◆ **Given entries**
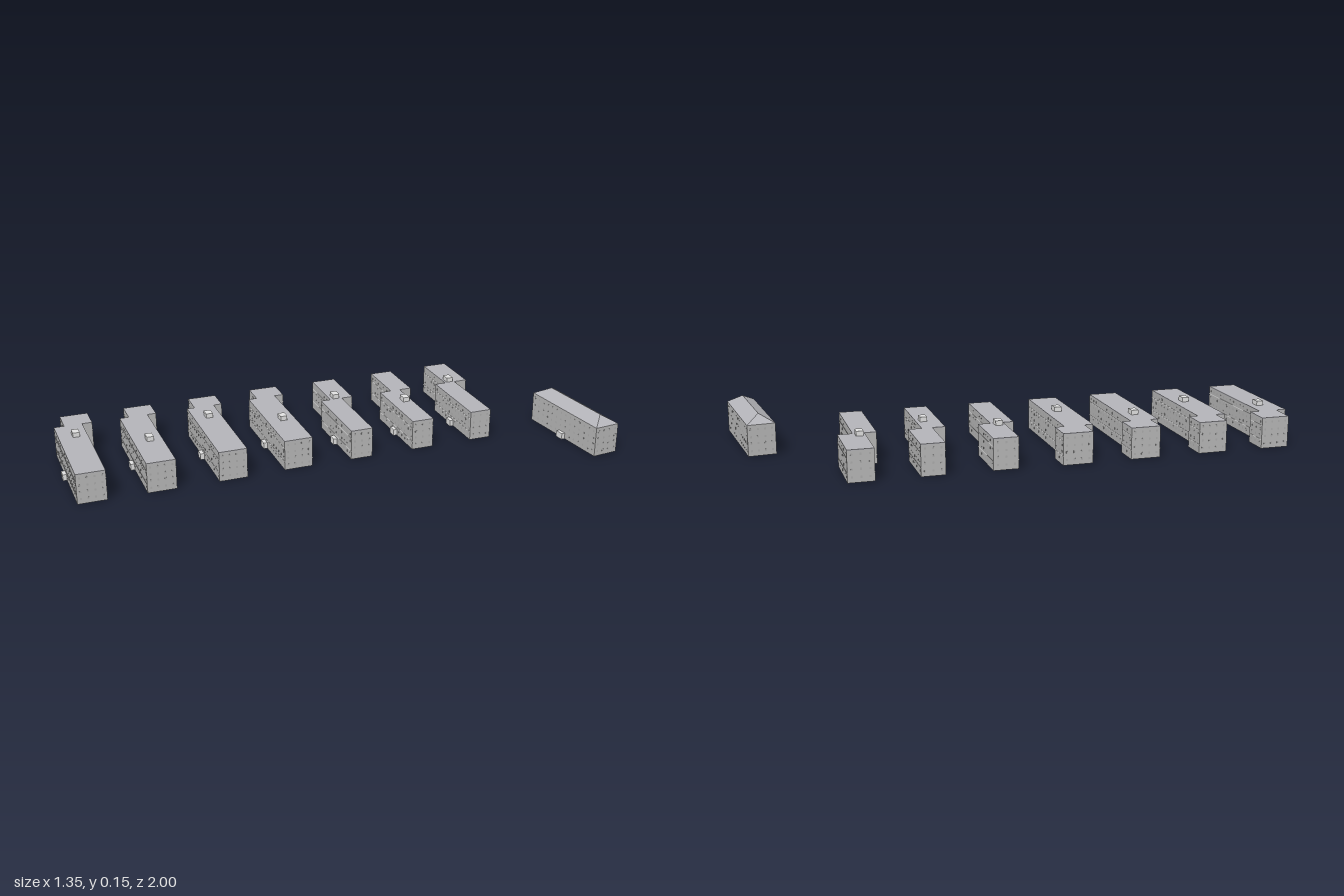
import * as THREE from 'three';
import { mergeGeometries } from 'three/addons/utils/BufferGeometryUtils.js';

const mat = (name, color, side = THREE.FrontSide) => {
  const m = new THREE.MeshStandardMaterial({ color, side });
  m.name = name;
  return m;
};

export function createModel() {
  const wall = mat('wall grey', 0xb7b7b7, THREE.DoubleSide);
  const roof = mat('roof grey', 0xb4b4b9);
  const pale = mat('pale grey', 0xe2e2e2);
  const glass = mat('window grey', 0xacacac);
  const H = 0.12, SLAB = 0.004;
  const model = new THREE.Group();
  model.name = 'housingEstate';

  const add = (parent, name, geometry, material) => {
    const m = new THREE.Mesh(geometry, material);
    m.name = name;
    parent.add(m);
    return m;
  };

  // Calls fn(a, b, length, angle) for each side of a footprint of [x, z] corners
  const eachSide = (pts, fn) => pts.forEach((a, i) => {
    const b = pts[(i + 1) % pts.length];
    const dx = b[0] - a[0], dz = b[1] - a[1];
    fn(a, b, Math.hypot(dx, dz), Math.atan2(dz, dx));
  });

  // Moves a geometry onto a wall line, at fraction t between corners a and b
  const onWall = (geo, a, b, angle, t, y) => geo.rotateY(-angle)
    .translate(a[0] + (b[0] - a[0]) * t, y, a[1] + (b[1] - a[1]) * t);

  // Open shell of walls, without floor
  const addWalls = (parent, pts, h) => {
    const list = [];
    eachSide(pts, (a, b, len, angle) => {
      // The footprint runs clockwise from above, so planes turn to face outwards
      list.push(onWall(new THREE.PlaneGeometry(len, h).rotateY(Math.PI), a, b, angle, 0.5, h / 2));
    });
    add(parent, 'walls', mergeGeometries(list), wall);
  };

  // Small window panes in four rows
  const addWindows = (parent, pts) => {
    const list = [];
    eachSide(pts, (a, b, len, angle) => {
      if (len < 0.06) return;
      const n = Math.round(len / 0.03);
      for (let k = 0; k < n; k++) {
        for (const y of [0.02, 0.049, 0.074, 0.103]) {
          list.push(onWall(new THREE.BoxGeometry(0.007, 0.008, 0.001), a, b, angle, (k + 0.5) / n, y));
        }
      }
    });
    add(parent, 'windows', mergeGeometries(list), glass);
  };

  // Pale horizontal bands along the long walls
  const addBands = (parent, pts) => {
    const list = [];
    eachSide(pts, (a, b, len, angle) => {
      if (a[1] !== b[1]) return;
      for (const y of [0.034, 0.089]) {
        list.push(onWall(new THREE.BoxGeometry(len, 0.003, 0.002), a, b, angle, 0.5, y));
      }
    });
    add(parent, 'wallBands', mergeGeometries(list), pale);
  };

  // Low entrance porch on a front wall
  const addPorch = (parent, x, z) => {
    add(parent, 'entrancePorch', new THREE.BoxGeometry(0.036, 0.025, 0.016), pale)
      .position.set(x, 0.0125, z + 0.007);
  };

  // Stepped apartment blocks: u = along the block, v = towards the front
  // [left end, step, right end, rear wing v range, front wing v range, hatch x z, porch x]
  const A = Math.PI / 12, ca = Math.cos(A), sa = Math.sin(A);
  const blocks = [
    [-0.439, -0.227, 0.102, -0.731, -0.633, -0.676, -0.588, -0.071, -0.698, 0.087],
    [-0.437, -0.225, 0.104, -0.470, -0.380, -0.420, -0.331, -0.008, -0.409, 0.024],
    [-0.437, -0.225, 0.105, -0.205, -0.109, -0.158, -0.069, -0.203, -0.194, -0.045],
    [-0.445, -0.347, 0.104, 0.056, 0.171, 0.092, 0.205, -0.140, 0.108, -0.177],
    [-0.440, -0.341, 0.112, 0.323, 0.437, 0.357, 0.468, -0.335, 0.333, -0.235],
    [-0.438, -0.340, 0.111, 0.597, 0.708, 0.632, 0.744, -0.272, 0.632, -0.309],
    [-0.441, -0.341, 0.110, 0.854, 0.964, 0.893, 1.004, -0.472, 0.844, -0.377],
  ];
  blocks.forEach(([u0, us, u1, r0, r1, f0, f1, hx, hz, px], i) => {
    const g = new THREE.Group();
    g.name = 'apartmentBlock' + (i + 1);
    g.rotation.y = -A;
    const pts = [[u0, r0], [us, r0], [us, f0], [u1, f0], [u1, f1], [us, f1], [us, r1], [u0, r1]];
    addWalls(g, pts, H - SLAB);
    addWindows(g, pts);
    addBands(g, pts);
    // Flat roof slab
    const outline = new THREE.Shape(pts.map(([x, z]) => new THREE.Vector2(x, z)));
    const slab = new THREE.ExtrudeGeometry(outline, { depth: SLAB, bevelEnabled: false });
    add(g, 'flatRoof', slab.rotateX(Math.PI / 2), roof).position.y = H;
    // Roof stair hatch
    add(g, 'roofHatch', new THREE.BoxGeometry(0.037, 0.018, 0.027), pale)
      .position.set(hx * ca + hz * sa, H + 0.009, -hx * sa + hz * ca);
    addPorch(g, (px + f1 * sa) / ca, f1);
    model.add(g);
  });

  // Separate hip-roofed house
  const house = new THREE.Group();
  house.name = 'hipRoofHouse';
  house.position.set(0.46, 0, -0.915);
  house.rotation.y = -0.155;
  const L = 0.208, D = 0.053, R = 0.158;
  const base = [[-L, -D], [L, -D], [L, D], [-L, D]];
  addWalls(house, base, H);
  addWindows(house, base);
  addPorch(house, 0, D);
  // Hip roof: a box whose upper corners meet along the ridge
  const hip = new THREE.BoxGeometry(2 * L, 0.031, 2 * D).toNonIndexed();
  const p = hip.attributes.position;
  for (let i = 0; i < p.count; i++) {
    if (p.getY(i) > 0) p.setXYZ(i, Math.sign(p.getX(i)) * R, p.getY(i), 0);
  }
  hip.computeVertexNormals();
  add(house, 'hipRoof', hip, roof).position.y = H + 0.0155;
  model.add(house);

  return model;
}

◆ **Task requirements**
All records above should be duplicated exactly, with the pictures omitted.

◆ **Solution**
import * as THREE from 'three';
import { mergeGeometries } from 'three/addons/utils/BufferGeometryUtils.js';

const mat = (name, color, side = THREE.FrontSide) => {
  const m = new THREE.MeshStandardMaterial({ color, side });
  m.name = name;
  return m;
};

export function createModel() {
  const wall = mat('wall grey', 0xb7b7b7, THREE.DoubleSide);
  const roof = mat('roof grey', 0xb4b4b9);
  const pale = mat('pale grey', 0xe2e2e2);
  const glass = mat('window grey', 0xacacac);
  const H = 0.12, SLAB = 0.004;
  const model = new THREE.Group();
  model.name = 'housingEstate';

  const add = (parent, name, geometry, material) => {
    const m = new THREE.Mesh(geometry, material);
    m.name = name;
    parent.add(m);
    return m;
  };

  // Calls fn(a, b, length, angle) for each side of a footprint of [x, z] corners
  const eachSide = (pts, fn) => pts.forEach((a, i) => {
    const b = pts[(i + 1) % pts.length];
    const dx = b[0] - a[0], dz = b[1] - a[1];
    fn(a, b, Math.hypot(dx, dz), Math.atan2(dz, dx));
  });

  // Moves a geometry onto a wall line, at fraction t between corners a and b
  const onWall = (geo, a, b, angle, t, y) => geo.rotateY(-angle)
    .translate(a[0] + (b[0] - a[0]) * t, y, a[1] + (b[1] - a[1]) * t);

  // Open shell of walls, without floor
  const addWalls = (parent, pts, h) => {
    const list = [];
    eachSide(pts, (a, b, len, angle) => {
      // The footprint runs clockwise from above, so planes turn to face outwards
      list.push(onWall(new THREE.PlaneGeometry(len, h).rotateY(Math.PI), a, b, angle, 0.5, h / 2));
    });
    add(parent, 'walls', mergeGeometries(list), wall);
  };

  // Small window panes in four rows
  const addWindows = (parent, pts) => {
    const list = [];
    eachSide(pts, (a, b, len, angle) => {
      if (len < 0.06) return;
      const n = Math.round(len / 0.03);
      for (let k = 0; k < n; k++) {
        for (const y of [0.02, 0.049, 0.074, 0.103]) {
          list.push(onWall(new THREE.BoxGeometry(0.007, 0.008, 0.001), a, b, angle, (k + 0.5) / n, y));
        }
      }
    });
    add(parent, 'windows', mergeGeometries(list), glass);
  };

  // Pale horizontal bands along the long walls
  const addBands = (parent, pts) => {
    const list = [];
    eachSide(pts, (a, b, len, angle) => {
      if (a[1] !== b[1]) return;
      for (const y of [0.034, 0.089]) {
        list.push(onWall(new THREE.BoxGeometry(len, 0.003, 0.002), a, b, angle, 0.5, y));
      }
    });
    add(parent, 'wallBands', mergeGeometries(list), pale);
  };

  // Low entrance porch on a front wall
  const addPorch = (parent, x, z) => {
    add(parent, 'entrancePorch', new THREE.BoxGeometry(0.036, 0.025, 0.016), pale)
      .position.set(x, 0.0125, z + 0.007);
  };

  // Stepped apartment blocks: u = along the block, v = towards the front
  // [left end, step, right end, rear wing v range, front wing v range, hatch x z, porch x]
  const A = Math.PI / 12, ca = Math.cos(A), sa = Math.sin(A);
  const blocks = [
    [-0.439, -0.227, 0.102, -0.731, -0.633, -0.676, -0.588, -0.071, -0.698, 0.087],
    [-0.437, -0.225, 0.104, -0.470, -0.380, -0.420, -0.331, -0.008, -0.409, 0.024],
    [-0.437, -0.225, 0.105, -0.205, -0.109, -0.158, -0.069, -0.203, -0.194, -0.045],
    [-0.445, -0.347, 0.104, 0.056, 0.171, 0.092, 0.205, -0.140, 0.108, -0.177],
    [-0.440, -0.341, 0.112, 0.323, 0.437, 0.357, 0.468, -0.335, 0.333, -0.235],
    [-0.438, -0.340, 0.111, 0.597, 0.708, 0.632, 0.744, -0.272, 0.632, -0.309],
    [-0.441, -0.341, 0.110, 0.854, 0.964, 0.893, 1.004, -0.472, 0.844, -0.377],
  ];
  blocks.forEach(([u0, us, u1, r0, r1, f0, f1, hx, hz, px], i) => {
    const g = new THREE.Group();
    g.name = 'apartmentBlock' + (i + 1);
    g.rotation.y = -A;
    const pts = [[u0, r0], [us, r0], [us, f0], [u1, f0], [u1, f1], [us, f1], [us, r1], [u0, r1]];
    addWalls(g, pts, H - SLAB);
    addWindows(g, pts);
    addBands(g, pts);
    // Flat roof slab
    const outline = new THREE.Shape(pts.map(([x, z]) => new THREE.Vector2(x, z)));
    const slab = new THREE.ExtrudeGeometry(outline, { depth: SLAB, bevelEnabled: false });
    add(g, 'flatRoof', slab.rotateX(Math.PI / 2), roof).position.y = H;
    // Roof stair hatch
    add(g, 'roofHatch', new THREE.BoxGeometry(0.037, 0.018, 0.027), pale)
      .position.set(hx * ca + hz * sa, H + 0.009, -hx * sa + hz * ca);
    addPorch(g, (px + f1 * sa) / ca, f1);
    model.add(g);
  });

  // Separate hip-roofed house
  const house = new THREE.Group();
  house.name = 'hipRoofHouse';
  house.position.set(0.46, 0, -0.915);
  house.rotation.y = -0.155;
  const L = 0.208, D = 0.053, R = 0.158;
  const base = [[-L, -D], [L, -D], [L, D], [-L, D]];
  addWalls(house, base, H);
  addWindows(house, base);
  addPorch(house, 0, D);
  // Hip roof: a box whose upper corners meet along the ridge
  const hip = new THREE.BoxGeometry(2 * L, 0.031, 2 * D).toNonIndexed();
  const p = hip.attributes.position;
  for (let i = 0; i < p.count; i++) {
    if (p.getY(i) > 0) p.setXYZ(i, Math.sign(p.getX(i)) * R, p.getY(i), 0);
  }
  hip.computeVertexNormals();
  add(house, 'hipRoof', hip, roof).position.y = H + 0.0155;
  model.add(house);

  return model;
}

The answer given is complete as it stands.